Stored data
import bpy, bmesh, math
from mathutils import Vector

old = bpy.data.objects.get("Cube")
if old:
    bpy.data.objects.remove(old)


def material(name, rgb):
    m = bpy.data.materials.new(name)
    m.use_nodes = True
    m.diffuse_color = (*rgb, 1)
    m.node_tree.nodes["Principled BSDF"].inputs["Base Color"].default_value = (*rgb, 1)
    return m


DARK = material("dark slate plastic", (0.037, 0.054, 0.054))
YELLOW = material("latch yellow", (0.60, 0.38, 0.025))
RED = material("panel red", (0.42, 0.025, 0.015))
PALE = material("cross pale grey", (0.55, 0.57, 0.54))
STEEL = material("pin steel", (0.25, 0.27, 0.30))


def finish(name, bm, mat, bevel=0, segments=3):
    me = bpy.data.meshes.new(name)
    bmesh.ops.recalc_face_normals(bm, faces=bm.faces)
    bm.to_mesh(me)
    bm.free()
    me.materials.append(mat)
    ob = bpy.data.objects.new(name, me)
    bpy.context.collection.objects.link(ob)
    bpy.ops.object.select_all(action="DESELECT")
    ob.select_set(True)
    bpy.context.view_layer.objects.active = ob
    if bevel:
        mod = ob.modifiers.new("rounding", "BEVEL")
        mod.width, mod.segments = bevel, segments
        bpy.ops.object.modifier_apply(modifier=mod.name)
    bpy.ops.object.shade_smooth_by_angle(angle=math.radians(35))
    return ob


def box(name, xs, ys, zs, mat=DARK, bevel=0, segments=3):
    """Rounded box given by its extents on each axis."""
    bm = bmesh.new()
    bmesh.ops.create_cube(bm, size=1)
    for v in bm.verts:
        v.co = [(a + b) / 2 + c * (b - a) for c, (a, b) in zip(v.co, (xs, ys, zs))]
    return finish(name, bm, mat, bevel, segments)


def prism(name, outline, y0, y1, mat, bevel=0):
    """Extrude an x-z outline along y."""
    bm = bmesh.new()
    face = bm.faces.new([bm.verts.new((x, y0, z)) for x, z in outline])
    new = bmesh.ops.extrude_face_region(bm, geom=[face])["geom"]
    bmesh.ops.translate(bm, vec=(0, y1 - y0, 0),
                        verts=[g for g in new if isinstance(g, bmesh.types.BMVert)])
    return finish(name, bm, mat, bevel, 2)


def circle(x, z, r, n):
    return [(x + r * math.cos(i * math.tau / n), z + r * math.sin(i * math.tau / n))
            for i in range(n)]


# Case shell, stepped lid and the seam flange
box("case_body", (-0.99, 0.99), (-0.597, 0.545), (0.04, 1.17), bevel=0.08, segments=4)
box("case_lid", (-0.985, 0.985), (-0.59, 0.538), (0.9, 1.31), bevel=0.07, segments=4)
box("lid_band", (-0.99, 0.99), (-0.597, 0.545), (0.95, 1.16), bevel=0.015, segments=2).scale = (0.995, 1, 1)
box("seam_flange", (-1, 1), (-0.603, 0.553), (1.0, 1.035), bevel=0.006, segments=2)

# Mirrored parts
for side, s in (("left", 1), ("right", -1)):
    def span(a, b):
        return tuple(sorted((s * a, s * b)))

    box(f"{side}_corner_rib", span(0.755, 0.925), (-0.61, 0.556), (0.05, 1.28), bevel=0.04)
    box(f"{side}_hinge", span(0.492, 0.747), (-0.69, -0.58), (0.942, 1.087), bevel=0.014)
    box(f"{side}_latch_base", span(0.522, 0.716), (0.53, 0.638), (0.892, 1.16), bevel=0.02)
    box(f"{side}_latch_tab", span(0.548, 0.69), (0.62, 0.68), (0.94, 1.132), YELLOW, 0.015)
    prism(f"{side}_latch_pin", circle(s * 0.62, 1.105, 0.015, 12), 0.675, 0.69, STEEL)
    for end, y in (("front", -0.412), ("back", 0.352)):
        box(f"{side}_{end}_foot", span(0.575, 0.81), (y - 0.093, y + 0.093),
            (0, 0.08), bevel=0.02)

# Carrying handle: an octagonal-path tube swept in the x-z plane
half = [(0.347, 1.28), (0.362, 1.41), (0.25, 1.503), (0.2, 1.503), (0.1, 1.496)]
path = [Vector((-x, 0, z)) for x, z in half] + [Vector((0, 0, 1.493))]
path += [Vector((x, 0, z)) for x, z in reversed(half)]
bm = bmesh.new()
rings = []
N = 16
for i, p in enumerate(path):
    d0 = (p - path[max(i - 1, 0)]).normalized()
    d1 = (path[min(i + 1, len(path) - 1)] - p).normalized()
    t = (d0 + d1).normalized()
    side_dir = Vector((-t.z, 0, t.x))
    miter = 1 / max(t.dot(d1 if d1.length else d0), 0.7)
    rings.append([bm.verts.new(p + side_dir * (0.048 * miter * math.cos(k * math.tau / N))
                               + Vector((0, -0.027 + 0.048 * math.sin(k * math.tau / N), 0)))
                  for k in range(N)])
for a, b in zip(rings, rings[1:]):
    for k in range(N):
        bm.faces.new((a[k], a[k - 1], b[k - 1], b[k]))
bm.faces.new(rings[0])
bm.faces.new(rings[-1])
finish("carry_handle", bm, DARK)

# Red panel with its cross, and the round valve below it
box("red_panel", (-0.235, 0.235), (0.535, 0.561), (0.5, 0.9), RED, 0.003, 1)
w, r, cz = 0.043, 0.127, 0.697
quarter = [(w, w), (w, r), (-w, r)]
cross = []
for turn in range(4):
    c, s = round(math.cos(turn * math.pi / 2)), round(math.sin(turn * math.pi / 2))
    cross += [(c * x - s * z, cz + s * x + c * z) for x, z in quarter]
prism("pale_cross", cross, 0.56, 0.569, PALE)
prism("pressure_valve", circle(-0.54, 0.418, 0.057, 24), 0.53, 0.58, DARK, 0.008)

**ABOUT THIS EXERCISE:**
Above are the records; copy every line in them that holds the word "span".

**ANSWER BOX:**
    def span(a, b):
    box(f"{side}_corner_rib", span(0.755, 0.925), (-0.61, 0.556), (0.05, 1.28), bevel=0.04)
    box(f"{side}_hinge", span(0.492, 0.747), (-0.69, -0.58), (0.942, 1.087), bevel=0.014)
    box(f"{side}_latch_base", span(0.522, 0.716), (0.53, 0.638), (0.892, 1.16), bevel=0.02)
    box(f"{side}_latch_tab", span(0.548, 0.69), (0.62, 0.68), (0.94, 1.132), YELLOW, 0.015)
        box(f"{side}_{end}_foot", span(0.575, 0.81), (y - 0.093, y + 0.093),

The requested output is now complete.